Consider first the more basic question: why is simple SGD on over-parameterized ANNs an effective

global optimizer? This is the first great mystery of ANNs from classical ML theory: they should get stuck in various local minima and or overfit, but generally they don’t (with a few tweaks) and just work better and better with scale. Many other techniques generally don’t have this property.A large oversized ANN can encode not just a single circuit solution, but an entire ensemble of candidates circuits (which dropout makes more explicit), and SGD then explores an entire ensemble of solutions in parallel automatically reusing all shared subcomputations resulting in an exponential speedup vs explicitly evaluating every candidate individually (as in most program search methods).

Pruning and lottery tickets are then obvious—after training the ensemble you can always extract one or more of the sparser best candidate circuits. Its also well known that you can compress and reduce bit precision extensively, so the first bit is by far the most important, and just retaining that bit and retraining the rest (masking) should reduce most of the retraining work.

SGD also has an obvious inductive bias, simply because it updates the weights according to dL/dW, ie the direction that maximizes loss reduction per unit weight change.
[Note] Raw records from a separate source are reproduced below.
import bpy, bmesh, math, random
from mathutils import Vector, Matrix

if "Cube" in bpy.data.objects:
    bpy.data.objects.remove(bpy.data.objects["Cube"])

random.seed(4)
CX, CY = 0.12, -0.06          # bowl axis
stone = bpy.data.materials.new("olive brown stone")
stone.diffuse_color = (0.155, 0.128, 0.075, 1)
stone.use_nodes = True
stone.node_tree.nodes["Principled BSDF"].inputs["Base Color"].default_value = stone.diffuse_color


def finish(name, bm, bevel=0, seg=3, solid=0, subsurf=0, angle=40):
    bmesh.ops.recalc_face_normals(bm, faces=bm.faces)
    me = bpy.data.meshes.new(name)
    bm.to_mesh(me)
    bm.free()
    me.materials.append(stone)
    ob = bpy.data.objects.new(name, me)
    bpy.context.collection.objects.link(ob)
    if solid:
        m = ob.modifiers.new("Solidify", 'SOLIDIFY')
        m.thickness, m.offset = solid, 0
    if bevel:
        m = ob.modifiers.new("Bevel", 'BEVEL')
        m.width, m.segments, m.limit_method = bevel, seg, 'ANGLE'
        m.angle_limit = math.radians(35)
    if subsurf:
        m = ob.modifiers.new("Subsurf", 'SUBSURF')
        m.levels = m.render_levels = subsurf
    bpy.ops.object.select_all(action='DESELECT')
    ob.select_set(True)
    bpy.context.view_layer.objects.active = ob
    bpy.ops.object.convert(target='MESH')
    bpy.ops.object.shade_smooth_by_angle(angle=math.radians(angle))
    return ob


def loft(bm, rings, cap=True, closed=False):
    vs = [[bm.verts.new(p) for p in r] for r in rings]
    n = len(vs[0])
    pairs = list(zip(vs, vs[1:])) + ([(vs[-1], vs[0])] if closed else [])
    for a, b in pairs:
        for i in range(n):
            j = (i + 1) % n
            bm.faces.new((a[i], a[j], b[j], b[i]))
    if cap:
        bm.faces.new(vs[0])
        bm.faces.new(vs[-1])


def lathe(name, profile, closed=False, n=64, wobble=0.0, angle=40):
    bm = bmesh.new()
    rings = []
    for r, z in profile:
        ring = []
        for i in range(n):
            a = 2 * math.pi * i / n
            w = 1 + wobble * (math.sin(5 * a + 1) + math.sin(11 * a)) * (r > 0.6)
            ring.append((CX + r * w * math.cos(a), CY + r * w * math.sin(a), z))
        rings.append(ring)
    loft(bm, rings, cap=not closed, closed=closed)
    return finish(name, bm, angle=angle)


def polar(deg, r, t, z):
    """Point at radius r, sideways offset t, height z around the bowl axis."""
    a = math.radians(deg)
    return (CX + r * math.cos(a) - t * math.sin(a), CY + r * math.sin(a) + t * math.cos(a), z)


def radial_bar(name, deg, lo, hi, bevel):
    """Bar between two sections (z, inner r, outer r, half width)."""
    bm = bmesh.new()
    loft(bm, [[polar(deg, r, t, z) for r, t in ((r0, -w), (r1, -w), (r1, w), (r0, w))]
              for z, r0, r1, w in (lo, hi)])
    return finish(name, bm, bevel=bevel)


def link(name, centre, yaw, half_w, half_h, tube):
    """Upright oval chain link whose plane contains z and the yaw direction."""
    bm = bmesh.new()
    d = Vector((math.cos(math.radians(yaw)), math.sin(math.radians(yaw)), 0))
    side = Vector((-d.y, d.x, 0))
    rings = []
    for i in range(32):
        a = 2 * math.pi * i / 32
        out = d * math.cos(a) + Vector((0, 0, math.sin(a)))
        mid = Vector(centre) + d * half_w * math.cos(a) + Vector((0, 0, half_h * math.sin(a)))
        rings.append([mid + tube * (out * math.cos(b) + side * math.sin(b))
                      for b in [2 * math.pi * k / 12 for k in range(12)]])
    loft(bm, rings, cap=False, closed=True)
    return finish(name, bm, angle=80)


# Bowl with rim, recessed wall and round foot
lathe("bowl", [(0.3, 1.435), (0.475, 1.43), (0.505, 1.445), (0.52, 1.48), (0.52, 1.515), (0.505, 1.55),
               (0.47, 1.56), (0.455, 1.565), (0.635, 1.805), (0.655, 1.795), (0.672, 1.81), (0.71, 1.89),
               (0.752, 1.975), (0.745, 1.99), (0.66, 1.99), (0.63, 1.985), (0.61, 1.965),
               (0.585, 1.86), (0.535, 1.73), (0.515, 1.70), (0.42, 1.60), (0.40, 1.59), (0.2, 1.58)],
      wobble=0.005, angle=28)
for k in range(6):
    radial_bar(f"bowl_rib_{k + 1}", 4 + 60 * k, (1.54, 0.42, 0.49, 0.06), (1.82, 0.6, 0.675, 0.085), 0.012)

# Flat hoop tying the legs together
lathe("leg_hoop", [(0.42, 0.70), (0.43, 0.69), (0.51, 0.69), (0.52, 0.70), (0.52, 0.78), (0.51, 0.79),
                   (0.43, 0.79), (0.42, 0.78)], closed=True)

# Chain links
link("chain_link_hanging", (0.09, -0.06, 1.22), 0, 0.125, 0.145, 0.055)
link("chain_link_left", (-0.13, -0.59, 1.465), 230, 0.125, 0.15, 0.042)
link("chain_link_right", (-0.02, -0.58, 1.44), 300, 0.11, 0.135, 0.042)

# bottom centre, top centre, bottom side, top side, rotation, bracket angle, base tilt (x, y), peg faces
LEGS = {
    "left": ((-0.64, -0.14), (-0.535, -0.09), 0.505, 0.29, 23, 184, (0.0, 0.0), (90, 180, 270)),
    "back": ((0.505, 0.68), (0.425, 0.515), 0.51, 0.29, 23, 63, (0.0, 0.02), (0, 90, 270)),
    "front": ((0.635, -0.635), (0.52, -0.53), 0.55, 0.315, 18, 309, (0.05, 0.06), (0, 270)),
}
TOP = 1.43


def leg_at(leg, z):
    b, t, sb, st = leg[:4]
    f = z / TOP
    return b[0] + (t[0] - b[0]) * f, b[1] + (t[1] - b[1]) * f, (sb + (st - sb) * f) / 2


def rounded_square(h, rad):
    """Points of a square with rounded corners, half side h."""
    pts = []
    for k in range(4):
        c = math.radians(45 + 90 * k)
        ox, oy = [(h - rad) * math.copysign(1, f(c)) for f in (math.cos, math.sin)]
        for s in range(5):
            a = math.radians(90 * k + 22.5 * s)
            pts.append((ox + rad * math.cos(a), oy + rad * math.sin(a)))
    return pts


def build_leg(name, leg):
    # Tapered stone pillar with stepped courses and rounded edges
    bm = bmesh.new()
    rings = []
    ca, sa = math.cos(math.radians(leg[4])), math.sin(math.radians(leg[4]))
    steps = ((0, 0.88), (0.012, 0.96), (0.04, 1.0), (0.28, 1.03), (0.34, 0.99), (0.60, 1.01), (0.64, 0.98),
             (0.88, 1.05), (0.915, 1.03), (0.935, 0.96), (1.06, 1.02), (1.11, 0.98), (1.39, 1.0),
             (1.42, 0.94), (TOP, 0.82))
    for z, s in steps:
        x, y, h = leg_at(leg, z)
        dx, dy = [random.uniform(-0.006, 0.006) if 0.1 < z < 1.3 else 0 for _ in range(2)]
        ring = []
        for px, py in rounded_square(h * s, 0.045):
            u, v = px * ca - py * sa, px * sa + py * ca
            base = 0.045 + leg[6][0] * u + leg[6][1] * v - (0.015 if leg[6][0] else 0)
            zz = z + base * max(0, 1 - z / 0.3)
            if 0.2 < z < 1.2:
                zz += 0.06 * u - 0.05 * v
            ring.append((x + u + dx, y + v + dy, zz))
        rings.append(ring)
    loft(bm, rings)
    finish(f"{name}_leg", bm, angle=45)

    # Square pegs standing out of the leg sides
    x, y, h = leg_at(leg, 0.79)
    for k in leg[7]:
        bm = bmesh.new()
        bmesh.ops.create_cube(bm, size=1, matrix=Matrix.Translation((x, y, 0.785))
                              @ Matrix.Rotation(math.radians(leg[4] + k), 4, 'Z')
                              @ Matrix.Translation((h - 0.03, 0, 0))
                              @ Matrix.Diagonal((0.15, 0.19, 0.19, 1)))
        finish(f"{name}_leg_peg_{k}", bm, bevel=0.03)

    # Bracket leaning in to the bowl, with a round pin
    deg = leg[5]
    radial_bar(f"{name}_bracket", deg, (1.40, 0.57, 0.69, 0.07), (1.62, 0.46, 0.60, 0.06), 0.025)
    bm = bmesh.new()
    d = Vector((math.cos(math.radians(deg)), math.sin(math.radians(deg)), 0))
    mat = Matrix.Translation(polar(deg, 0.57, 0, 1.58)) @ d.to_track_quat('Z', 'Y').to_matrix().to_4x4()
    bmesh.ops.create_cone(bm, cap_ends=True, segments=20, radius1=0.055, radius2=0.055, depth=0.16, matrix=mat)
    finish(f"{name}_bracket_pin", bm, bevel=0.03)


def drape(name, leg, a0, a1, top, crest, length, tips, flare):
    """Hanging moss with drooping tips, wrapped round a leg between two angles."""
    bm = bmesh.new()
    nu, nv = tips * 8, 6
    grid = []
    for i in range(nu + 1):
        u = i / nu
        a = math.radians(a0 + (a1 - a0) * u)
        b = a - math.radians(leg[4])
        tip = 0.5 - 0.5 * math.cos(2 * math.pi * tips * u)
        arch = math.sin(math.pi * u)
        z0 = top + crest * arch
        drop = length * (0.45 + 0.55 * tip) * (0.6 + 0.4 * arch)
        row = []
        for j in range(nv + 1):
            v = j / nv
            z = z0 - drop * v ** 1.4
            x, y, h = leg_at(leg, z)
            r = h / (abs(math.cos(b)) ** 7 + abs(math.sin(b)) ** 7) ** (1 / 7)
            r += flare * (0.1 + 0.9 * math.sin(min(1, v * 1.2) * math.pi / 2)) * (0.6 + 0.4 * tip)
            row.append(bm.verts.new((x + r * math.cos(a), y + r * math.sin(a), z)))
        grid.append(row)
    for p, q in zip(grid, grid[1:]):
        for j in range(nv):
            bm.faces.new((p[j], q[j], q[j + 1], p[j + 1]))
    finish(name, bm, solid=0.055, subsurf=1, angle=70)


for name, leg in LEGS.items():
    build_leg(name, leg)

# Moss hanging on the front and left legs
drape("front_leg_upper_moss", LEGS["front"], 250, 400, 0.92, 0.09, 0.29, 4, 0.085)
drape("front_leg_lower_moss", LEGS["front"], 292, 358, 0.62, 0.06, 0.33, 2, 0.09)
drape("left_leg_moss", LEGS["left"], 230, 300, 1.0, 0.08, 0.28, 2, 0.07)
That’s not the direction that moves directly to the lowest loss region (higher order optimizer find that direction); SGD instead moves in a direction that maximizes loss reduction per bit/unit of weight (and thus complexity) gain.

Note that this has changed over time, as network architectures change; I doubt that it applies to e.g. the latest LLMs. The thing about pruning doing a whole bunch of optimization does still apply independent of whether net training is linear-ish (though I don’t know if anyone’s repro’d the lottery ticket hypothesis-driven pruning experiments on the past couple years’ worth of LLMs).

A bit of a side note, but I don’t even think you need to appeal to new architectures—it looks like the NTK approximation performs substantially worse even with just regular MLPs (see this paper, among others).